Task brief:
Print nothing but the lines below starting at the line that holds "bmesh.ops.recalc_face_normals(bm, faces=bm.faces)" and ending at the line that holds "eight vertices: a", including both, each exactly as written.

Stored data entries
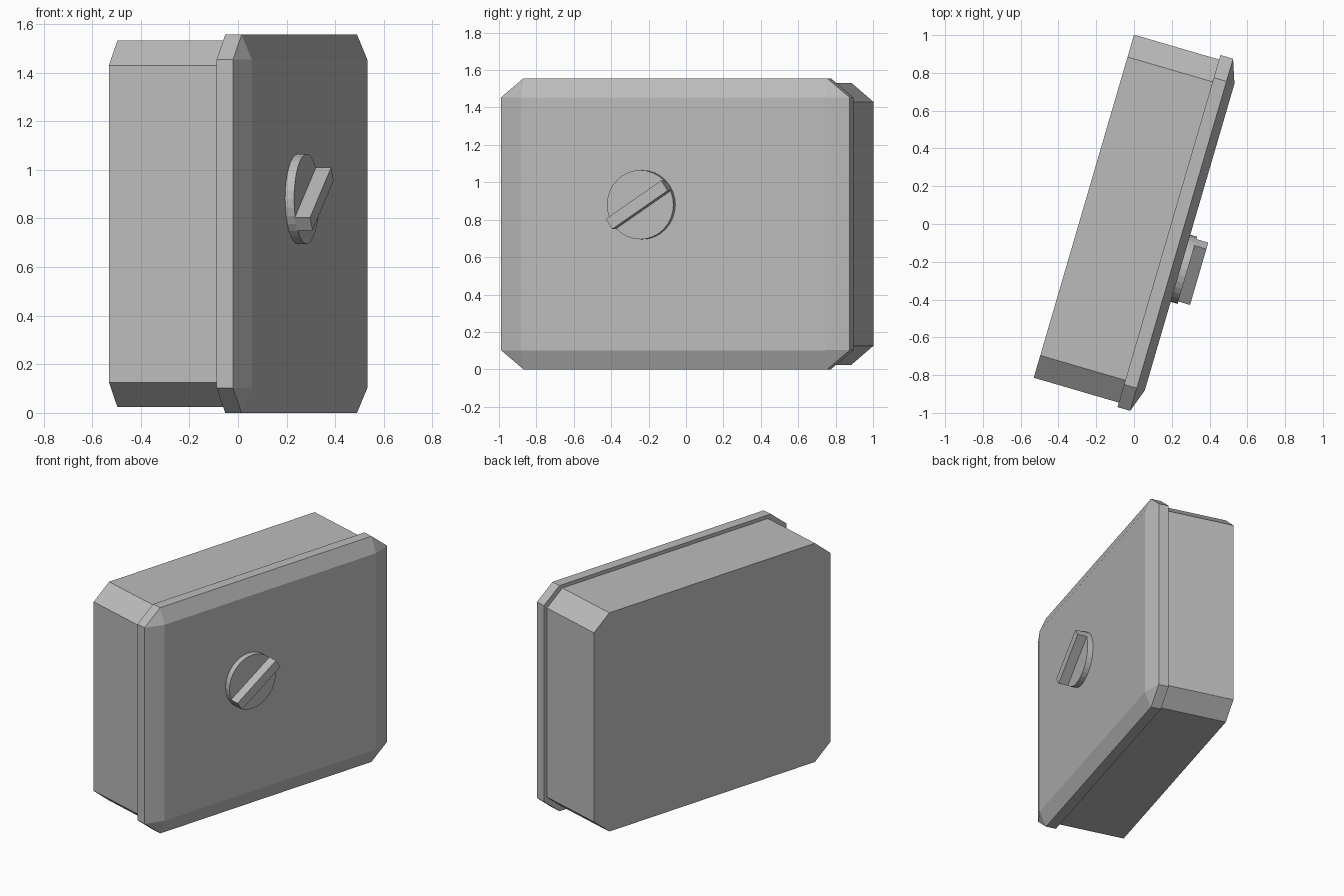
import bpy
import bmesh
import math
from mathutils import Matrix

cube = bpy.data.objects.get("Cube")
if cube:
    bpy.data.objects.remove(cube)

# One plain grey for every part
grey = bpy.data.materials.new("grey")
grey.use_nodes = True
grey.diffuse_color = (0.5, 0.5, 0.5, 1)
grey.node_tree.nodes["Principled BSDF"].inputs["Base Color"].default_value = (0.5, 0.5, 0.5, 1)

# Local frame: x points out of the lid, y runs along the box, z is up
TURN = Matrix.Rotation(math.radians(-16.3), 4, 'Z')
FACE = 0.302      # outer surface of the lid
MID_Z = 0.778     # half height of the lid
MID_Y = 0.016


def finish(name, bm):
    bmesh.ops.recalc_face_normals(bm, faces=bm.faces)
    mesh = bpy.data.meshes.new(name)
    bm.to_mesh(mesh)
    bm.free()
    mesh.materials.append(grey)
    obj = bpy.data.objects.new(name, mesh)
    bpy.context.collection.objects.link(obj)
    obj.matrix_world = TURN
    return obj


def octagon(bm, x, hy, hz, cy, cz):
    """Ring of eight vertices: a rectangle with cut corners."""
    ring = [(hy, hz - cz), (hy - cy, hz), (cy - hy, hz), (-hy, hz - cz),
            (-hy, cz - hz), (cy - hy, -hz), (hy - cy, -hz), (hy, cz - hz)]
    return [bm.verts.new((x, MID_Y + y, MID_Z + z)) for y, z in ring]


def bridge(bm, a, b):
    for i in range(len(a)):
        j = (i + 1) % len(a)
        bm.faces.new((a[i], a[j], b[j], b[i]))


def block(name, size, centre, tilt=0):
    bm = bmesh.new()
    matrix = (Matrix.Translation(centre) @ Matrix.Rotation(tilt, 4, 'X')
              @ Matrix.Diagonal((*size, 1)))
    bmesh.ops.create_cube(bm, size=1, matrix=matrix)
    return finish(name, bm)


def disc(name, radius, depth, centre, sides=32):
    bm = bmesh.new()
    matrix = Matrix.Translation(centre) @ Matrix.Rotation(math.pi / 2, 4, 'Y')
    bmesh.ops.create_cone(bm, cap_ends=True, segments=sides, radius1=radius,
                          radius2=radius, depth=depth, matrix=matrix)
    return finish(name, bm)


# Box body: straight prism with cut corners
bm = bmesh.new()
back = octagon(bm, -0.281, 0.946, 0.754, 0.123, 0.102)
front = octagon(bm, 0.19, 0.946, 0.754, 0.123, 0.102)
bridge(bm, back, front)
bm.faces.new(back)
bm.faces.new(front)
finish("box_body", bm)

# Lid: rim, then bevels running in to a rectangular face
bm = bmesh.new()
hy, hz, cy, cz = 0.971, MID_Z, 0.125, 0.102
back = octagon(bm, 0.188, hy, hz, cy, cz)
rim = octagon(bm, 0.258, hy, hz, cy, cz)
bridge(bm, back, rim)
bm.faces.new(back)
corners = [bm.verts.new((FACE, MID_Y + sy * (hy - cy), MID_Z + sz * (hz - cz)))
           for sy, sz in ((1, 1), (-1, 1), (-1, -1), (1, -1))]
bm.faces.new(corners)
for i in range(4):
    a, b = rim[2 * i], rim[2 * i + 1]
    c, d = corners[i], corners[(i + 1) % 4]
    bm.faces.new((a, b, c))
    bm.faces.new((b, rim[(2 * i + 2) % 8], d, c))
finish("lid", bm)

# Switch plate and four screws, seated just under the lid surface
block("switch_plate", (0.008, 0.487, 0.505), (FACE - 0.005, -0.13, 0.878))
for side, y in (("left", 0.749), ("right", -0.694)):
    for level, z in (("lower", 0.217), ("upper", 1.347)):
        disc(f"{level}_{side}_screw", 0.058, 0.008, (FACE - 0.005, y, z), 24)

# Rotary knob and its tilted grip
disc("knob_base", 0.185, 0.04, (FACE + 0.018, -0.156, 0.88))
block("knob_grip", (0.067, 0.37, 0.065), (0.3715, -0.156, 0.88), math.radians(33.7))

Exercise solution:
    bmesh.ops.recalc_face_normals(bm, faces=bm.faces)
    mesh = bpy.data.meshes.new(name)
    bm.to_mesh(mesh)
    bm.free()
    mesh.materials.append(grey)
    obj = bpy.data.objects.new(name, mesh)
    bpy.context.collection.objects.link(obj)
    obj.matrix_world = TURN
    return obj


def octagon(bm, x, hy, hz, cy, cz):
    """Ring of eight vertices: a rectangle with cut corners."""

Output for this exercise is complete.